Chronic Wasting Disease (CWD) in deer and elk species is a concern of all people who appreciate wildlife, and especially conservation hunting ranchers whose livelihoods depend on these animals. Unfortunately, there is confusion and plenty of misinformation about this disease.
According to the Chronic Wasting Disease Alliance, these are the basic facts about CWD:
- CWD is a neurological disease that degenerates the brain cells of infected animals and brings about emaciation (one of the symptoms of the disease).
- It is a disease caused by a prion—a protein infection that converts the other proteins into the diseased form.
- The disease affects only some cervids, primarily mule deer, white-tailed deer, elk, and moose.
- CWD is contagious between cervids, but it is not believed to be able to naturally spread to other livestock or to humans.
- It is not “mad cow disease” for deer, but officials still urge caution when dealing with diseased animals.
A recently updated study by the Michigan Department of Natural Resources provides an excellent overview of some of the current science on CWD.
- Prions can be found in the environment and are often present there for a significant amount of time.
- There is little evidence of significant interaction between elks and deer on conservation hunting ranches and in the wild, so therefore, transmission risk is very low. (And even so, some state officials are more concerned about wild animals infecting animals on conservation hunting ranches.)
- Computer modeling of the spread of this disease shows that free-ranging mule deer may have carried CWD for over 40 years.
- The disease was first found in a Colorado research facility in the 1960s.
- There are two theories as to how it originated:
- Most believe that CWD came from a similar disease, scrapie, that affected domestic sheep in the early part of the last century.
- CWD may have also occurred spontaneously in the wild, which is possible for this type of disease.
Conservation hunting ranches are essential in the fight against CWD.
- Testing for CWD is done by sampling brain tissue, meaning that such testing can only occur after a deer or elk is dead.

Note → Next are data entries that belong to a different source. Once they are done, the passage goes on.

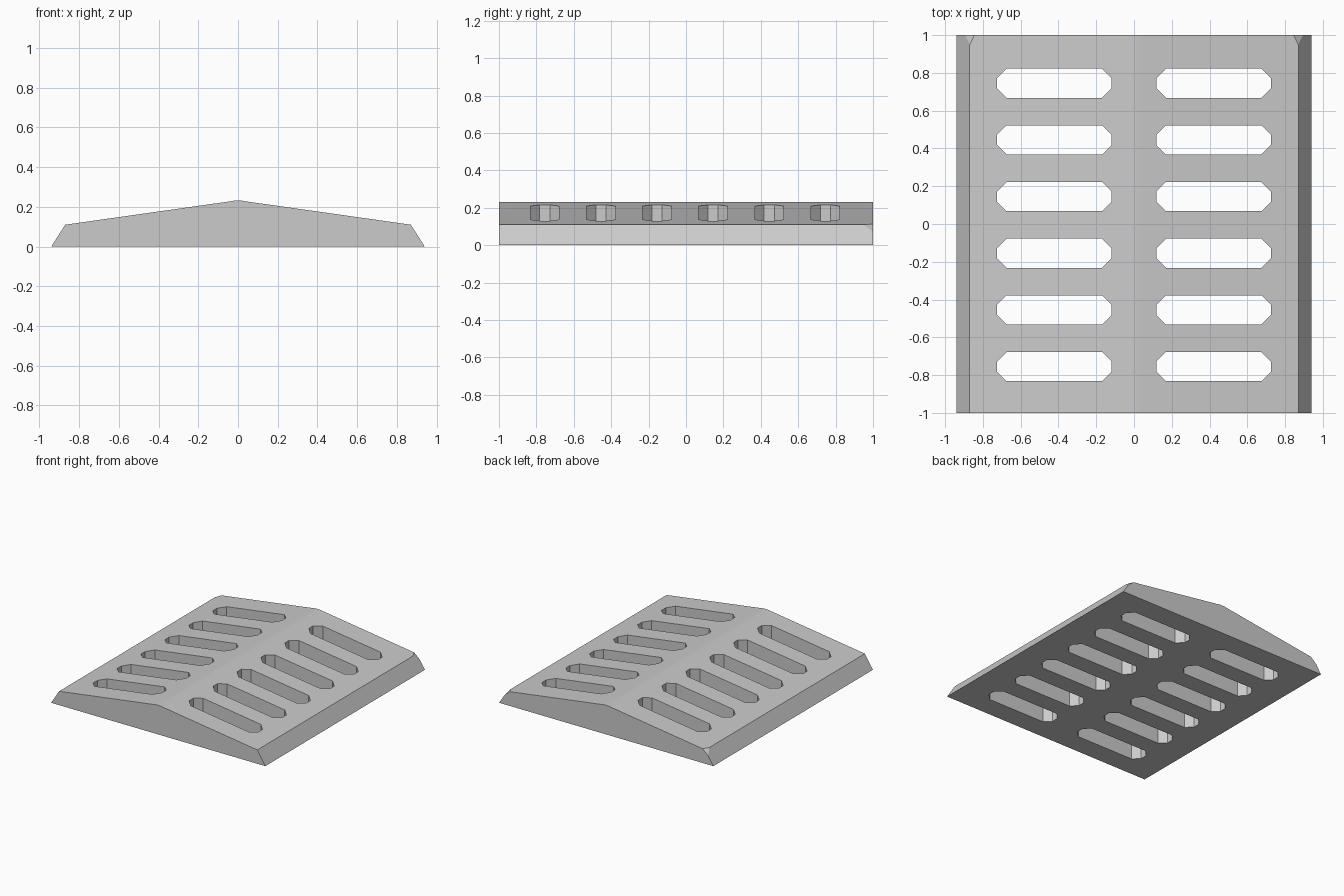
import bpy
import bmesh
from mathutils import Vector

cube = bpy.data.objects.get("Cube")
if cube:
    bpy.data.objects.remove(cube, do_unlink=True)

grey = bpy.data.materials.new("plain grey")
grey.use_nodes = True
colour = (0.6, 0.6, 0.6, 1)
grey.diffuse_color = colour
grey.node_tree.nodes["Principled BSDF"].inputs["Base Color"].default_value = colour


def add_prism(bm, outline, depth):
    """Extrude a closed outline along a vector."""
    face = bm.faces.new([bm.verts.new(p) for p in outline])
    result = bmesh.ops.extrude_face_region(bm, geom=[face])
    moved = [v for v in result["geom"] if isinstance(v, bmesh.types.BMVert)]
    bmesh.ops.translate(bm, verts=moved, vec=depth)


def make_object(name, bm):
    bmesh.ops.recalc_face_normals(bm, faces=bm.faces)
    mesh = bpy.data.meshes.new(name)
    bm.to_mesh(mesh)
    bm.free()
    mesh.materials.append(grey)
    obj = bpy.data.objects.new(name, mesh)
    bpy.context.collection.objects.link(obj)
    return obj


# Ridged plate: half profile mirrored across x, extruded front to back
half = [(0.94, 0), (0.87, 0.11), (0.05, 0.226), (0.02, 0.231)]
profile = half + [(-x, z) for x, z in reversed(half)]
bm = bmesh.new()
add_prism(bm, [(x, -1, z) for x, z in profile], (0, 2, 0))

# Small nicks on the two upper back corners
for side in (-1, 1):
    a = Vector((side * 0.87, 0.95, 0.11))
    b = Vector((side * 0.845, 1, 0.1135))
    c = Vector((side * 0.895, 1, 0.0707))
    normal = (b - a).cross(c - a).normalized()
    if normal.x * side < 0:
        normal.negate()
    cut = bmesh.ops.bisect_plane(
        bm, geom=bm.verts[:] + bm.edges[:] + bm.faces[:],
        plane_co=a, plane_no=normal, dist=0.0001, clear_outer=True)
    bmesh.ops.holes_fill(bm, edges=[e for e in bm.edges if e.is_boundary])
plate = make_object("slotted_ridge_plate", bm)

# Two columns of six slots with chamfered ends
bm = bmesh.new()
half_x, half_y, chamfer = 0.303, 0.077, 0.05
corners = [(half_x, half_y - chamfer), (half_x - chamfer, half_y)]
corners += [(-x, y) for x, y in reversed(corners)]
corners += [(-x, -y) for x, y in corners]
for side in (-1, 1):
    for row in range(6):
        cx, cy = side * 0.422, -0.755 + row * 0.3
        add_prism(bm, [(cx + x, cy + y, -0.2) for x, y in corners], (0, 0, 0.8))
cutter = make_object("slot_cutter", bm)
cutter.hide_render = True

slots = plate.modifiers.new("slots", 'BOOLEAN')
slots.operation = 'DIFFERENCE'
slots.solver = 'EXACT'
slots.object = cutter

# Apply the cut and smooth only the gentle ridge
bpy.ops.object.select_all(action='DESELECT')
plate.select_set(True)
bpy.context.view_layer.objects.active = plate
bpy.ops.object.modifier_apply(modifier=slots.name)
bpy.data.objects.remove(cutter, do_unlink=True)
bpy.ops.object.shade_smooth_by_angle(angle=0.35)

In many states, regulations require that captive cervids are tested. In other states, there are voluntary programs for CWD testing which many ranches participate in. The federal government also requires testing at ranches and other facilities that move cervids interstate. Because of this stringent testing regime, conservation hunting ranches will be able to know if there is an imminent outbreak.
- The difficulties in tracking the disease are that it occurs so often in free-ranging cervids. There is a need for detailed detection and monitoring systems, as outlined by the U.S. Geological Survey study from this year. Animals on ranches have a lower risk of exposure to the disease.
- This positive culture surrounding hunting encourages hunter recruitment, which is one of the best ways to control the disease and deer population for the occurrences in the wild. This is in stark contrast to the opponents of conservation hunting, who would rather have no hunting at all. But overpopulation of deer makes the spread of disease easier, along with increasing the risk of malnourished animals as animals compete for limited amount of food.